_What you are asked to do:_ Please take the records that follow and repeat exactly the lines starting with the line with "jit = lambda s: rng.uniform(-s, s)" and going on through the line with "bm.faces.new((low[i], low[j], high[j], high[i]))".

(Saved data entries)
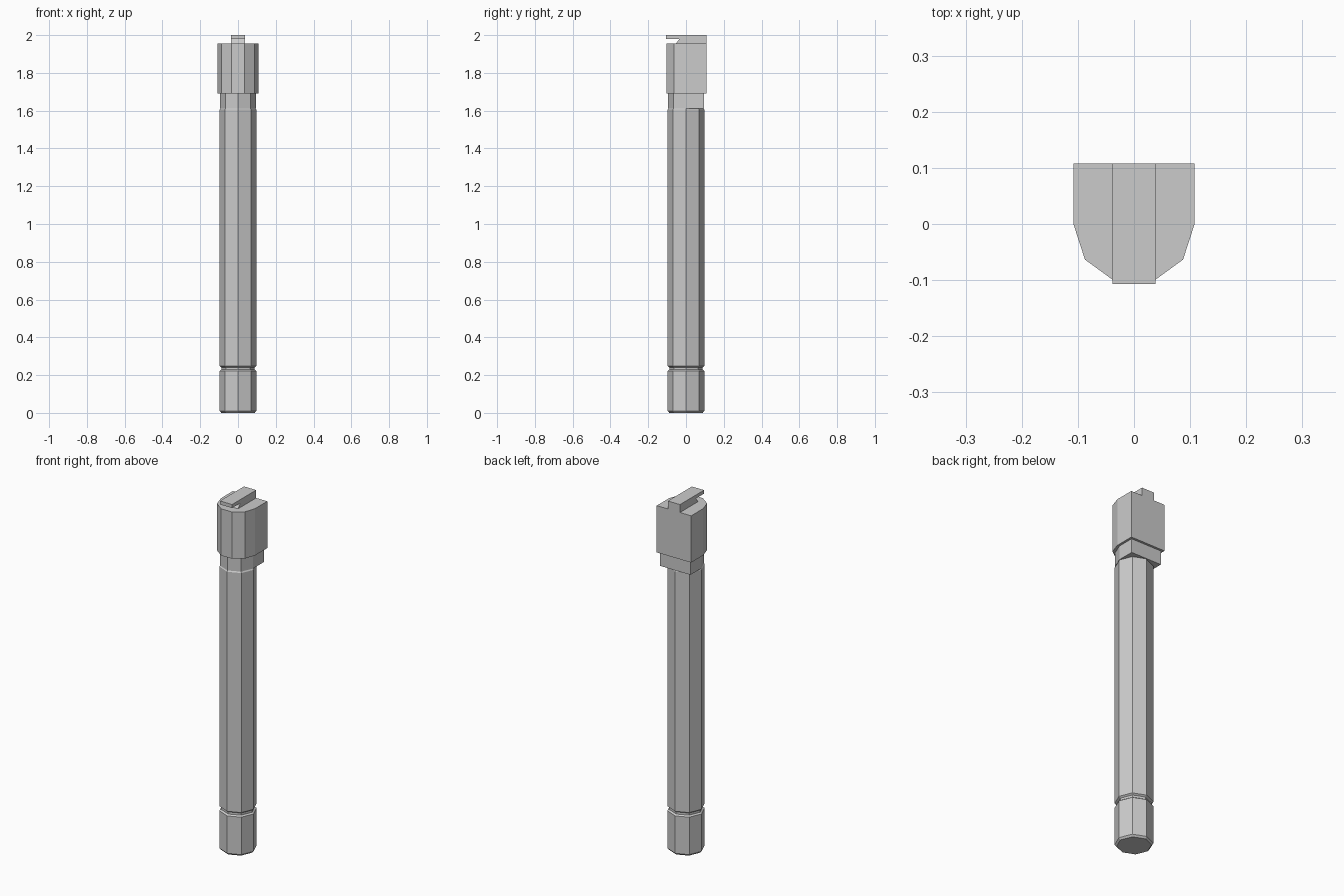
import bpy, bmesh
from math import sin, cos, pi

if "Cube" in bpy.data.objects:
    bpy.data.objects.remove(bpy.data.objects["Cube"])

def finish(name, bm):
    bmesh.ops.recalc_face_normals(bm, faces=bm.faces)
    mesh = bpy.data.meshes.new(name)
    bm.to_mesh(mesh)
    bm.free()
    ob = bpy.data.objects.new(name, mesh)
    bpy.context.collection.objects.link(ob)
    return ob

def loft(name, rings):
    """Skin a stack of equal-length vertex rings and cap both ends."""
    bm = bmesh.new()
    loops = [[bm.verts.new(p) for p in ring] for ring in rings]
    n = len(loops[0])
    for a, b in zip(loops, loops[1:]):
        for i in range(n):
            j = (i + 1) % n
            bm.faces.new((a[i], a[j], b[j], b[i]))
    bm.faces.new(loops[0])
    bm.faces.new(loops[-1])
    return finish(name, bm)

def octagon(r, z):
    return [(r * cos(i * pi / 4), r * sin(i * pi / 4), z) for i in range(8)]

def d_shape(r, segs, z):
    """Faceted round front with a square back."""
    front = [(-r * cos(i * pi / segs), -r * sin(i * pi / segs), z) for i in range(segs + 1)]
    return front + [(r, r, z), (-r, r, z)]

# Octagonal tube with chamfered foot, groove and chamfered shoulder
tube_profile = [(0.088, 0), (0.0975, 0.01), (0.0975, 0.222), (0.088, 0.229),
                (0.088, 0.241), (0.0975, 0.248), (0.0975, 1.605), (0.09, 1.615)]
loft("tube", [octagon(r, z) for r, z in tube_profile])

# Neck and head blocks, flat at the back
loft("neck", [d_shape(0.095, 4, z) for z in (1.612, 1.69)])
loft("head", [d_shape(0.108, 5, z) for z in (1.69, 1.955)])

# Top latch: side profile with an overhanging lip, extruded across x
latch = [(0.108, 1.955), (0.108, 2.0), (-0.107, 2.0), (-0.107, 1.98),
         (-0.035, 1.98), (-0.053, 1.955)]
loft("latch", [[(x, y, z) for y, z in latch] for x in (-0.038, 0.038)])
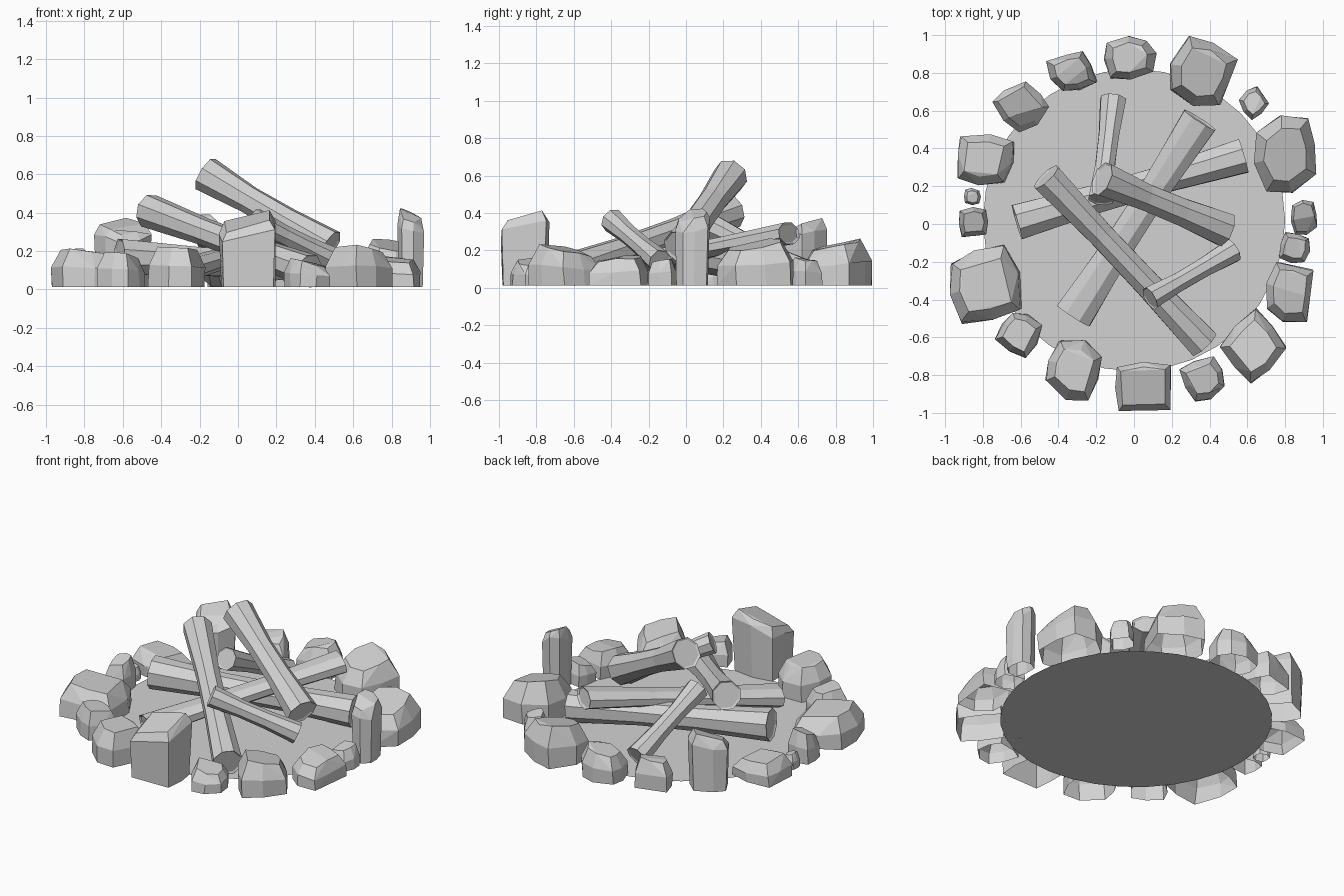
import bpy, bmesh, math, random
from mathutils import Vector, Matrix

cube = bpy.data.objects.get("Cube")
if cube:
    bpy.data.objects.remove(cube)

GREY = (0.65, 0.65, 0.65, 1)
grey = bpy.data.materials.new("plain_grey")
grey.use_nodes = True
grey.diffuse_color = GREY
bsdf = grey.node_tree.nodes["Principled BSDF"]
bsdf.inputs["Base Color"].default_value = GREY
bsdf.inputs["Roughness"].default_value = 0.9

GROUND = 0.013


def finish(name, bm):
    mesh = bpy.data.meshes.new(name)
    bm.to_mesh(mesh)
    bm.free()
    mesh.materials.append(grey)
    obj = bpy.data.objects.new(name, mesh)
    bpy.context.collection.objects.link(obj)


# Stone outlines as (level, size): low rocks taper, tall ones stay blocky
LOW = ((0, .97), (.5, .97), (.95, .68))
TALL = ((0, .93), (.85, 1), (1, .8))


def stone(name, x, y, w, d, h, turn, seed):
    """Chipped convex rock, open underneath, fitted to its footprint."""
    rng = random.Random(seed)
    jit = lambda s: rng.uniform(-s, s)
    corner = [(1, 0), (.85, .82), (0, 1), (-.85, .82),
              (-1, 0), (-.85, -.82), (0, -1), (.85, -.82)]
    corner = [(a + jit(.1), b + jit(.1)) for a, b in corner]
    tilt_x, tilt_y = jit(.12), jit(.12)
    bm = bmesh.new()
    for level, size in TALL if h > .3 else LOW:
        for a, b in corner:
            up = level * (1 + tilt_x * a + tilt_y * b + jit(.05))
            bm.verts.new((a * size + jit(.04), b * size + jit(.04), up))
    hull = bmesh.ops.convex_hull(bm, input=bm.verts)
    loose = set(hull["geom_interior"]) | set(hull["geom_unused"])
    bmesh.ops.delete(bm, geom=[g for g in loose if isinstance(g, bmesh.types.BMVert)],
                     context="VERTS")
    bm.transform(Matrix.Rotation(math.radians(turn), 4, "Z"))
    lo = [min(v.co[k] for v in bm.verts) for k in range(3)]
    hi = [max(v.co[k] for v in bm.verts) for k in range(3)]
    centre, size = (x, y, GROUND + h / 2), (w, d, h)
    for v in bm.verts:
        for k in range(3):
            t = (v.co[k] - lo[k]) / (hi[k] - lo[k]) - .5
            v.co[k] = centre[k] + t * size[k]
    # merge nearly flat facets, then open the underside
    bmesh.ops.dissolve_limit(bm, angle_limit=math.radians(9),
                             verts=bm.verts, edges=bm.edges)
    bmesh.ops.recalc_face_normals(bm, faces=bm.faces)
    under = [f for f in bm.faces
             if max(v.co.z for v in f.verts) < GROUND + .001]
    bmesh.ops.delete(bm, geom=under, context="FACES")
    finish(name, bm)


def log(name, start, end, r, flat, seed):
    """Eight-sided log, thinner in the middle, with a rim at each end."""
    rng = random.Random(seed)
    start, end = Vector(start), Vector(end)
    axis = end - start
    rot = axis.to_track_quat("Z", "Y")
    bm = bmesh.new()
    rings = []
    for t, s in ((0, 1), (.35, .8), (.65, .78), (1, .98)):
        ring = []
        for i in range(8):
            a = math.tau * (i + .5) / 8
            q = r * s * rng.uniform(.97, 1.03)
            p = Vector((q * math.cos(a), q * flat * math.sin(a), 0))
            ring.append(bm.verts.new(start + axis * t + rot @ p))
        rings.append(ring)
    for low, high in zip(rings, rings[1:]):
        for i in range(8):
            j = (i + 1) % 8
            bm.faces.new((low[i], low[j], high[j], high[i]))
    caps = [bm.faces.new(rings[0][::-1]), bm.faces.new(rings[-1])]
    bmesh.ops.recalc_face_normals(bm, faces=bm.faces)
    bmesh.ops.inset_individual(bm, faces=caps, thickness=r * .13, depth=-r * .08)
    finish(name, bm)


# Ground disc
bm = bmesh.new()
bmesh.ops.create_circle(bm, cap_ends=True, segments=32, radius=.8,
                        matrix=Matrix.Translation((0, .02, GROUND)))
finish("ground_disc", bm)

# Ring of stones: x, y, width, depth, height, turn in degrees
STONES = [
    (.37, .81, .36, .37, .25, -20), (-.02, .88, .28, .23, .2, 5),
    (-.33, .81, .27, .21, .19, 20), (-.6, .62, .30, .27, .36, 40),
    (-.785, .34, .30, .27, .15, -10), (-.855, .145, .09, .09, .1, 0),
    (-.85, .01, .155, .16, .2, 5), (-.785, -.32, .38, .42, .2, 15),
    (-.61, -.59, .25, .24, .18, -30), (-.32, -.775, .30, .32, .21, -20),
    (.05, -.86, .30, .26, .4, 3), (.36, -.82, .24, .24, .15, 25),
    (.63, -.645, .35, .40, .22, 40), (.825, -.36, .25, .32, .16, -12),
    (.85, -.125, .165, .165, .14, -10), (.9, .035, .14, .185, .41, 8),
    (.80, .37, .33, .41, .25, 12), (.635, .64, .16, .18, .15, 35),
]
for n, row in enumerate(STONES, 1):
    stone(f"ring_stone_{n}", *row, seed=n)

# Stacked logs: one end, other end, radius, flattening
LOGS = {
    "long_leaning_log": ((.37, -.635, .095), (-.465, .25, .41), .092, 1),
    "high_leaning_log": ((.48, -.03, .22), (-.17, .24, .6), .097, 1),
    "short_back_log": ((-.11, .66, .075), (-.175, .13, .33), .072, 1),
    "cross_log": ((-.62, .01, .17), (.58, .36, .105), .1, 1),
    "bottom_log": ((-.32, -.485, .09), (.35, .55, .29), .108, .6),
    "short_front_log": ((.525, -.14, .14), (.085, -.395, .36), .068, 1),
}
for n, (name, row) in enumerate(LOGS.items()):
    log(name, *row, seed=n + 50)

_Response:_
    jit = lambda s: rng.uniform(-s, s)
    corner = [(1, 0), (.85, .82), (0, 1), (-.85, .82),
              (-1, 0), (-.85, -.82), (0, -1), (.85, -.82)]
    corner = [(a + jit(.1), b + jit(.1)) for a, b in corner]
    tilt_x, tilt_y = jit(.12), jit(.12)
    bm = bmesh.new()
    for level, size in TALL if h > .3 else LOW:
        for a, b in corner:
            up = level * (1 + tilt_x * a + tilt_y * b + jit(.05))
            bm.verts.new((a * size + jit(.04), b * size + jit(.04), up))
    hull = bmesh.ops.convex_hull(bm, input=bm.verts)
    loose = set(hull["geom_interior"]) | set(hull["geom_unused"])
    bmesh.ops.delete(bm, geom=[g for g in loose if isinstance(g, bmesh.types.BMVert)],
                     context="VERTS")
    bm.transform(Matrix.Rotation(math.radians(turn), 4, "Z"))
    lo = [min(v.co[k] for v in bm.verts) for k in range(3)]
    hi = [max(v.co[k] for v in bm.verts) for k in range(3)]
    centre, size = (x, y, GROUND + h / 2), (w, d, h)
    for v in bm.verts:
        for k in range(3):
            t = (v.co[k] - lo[k]) / (hi[k] - lo[k]) - .5
            v.co[k] = centre[k] + t * size[k]
    # merge nearly flat facets, then open the underside
    bmesh.ops.dissolve_limit(bm, angle_limit=math.radians(9),
                             verts=bm.verts, edges=bm.edges)
    bmesh.ops.recalc_face_normals(bm, faces=bm.faces)
    under = [f for f in bm.faces
             if max(v.co.z for v in f.verts) < GROUND + .001]
    bmesh.ops.delete(bm, geom=under, context="FACES")
    finish(name, bm)


def log(name, start, end, r, flat, seed):
    """Eight-sided log, thinner in the middle, with a rim at each end."""
    rng = random.Random(seed)
    start, end = Vector(start), Vector(end)
    axis = end - start
    rot = axis.to_track_quat("Z", "Y")
    bm = bmesh.new()
    rings = []
    for t, s in ((0, 1), (.35, .8), (.65, .78), (1, .98)):
        ring = []
        for i in range(8):
            a = math.tau * (i + .5) / 8
            q = r * s * rng.uniform(.97, 1.03)
            p = Vector((q * math.cos(a), q * flat * math.sin(a), 0))
            ring.append(bm.verts.new(start + axis * t + rot @ p))
        rings.append(ring)
    for low, high in zip(rings, rings[1:]):
        for i in range(8):
            j = (i + 1) % 8
            bm.faces.new((low[i], low[j], high[j], high[i]))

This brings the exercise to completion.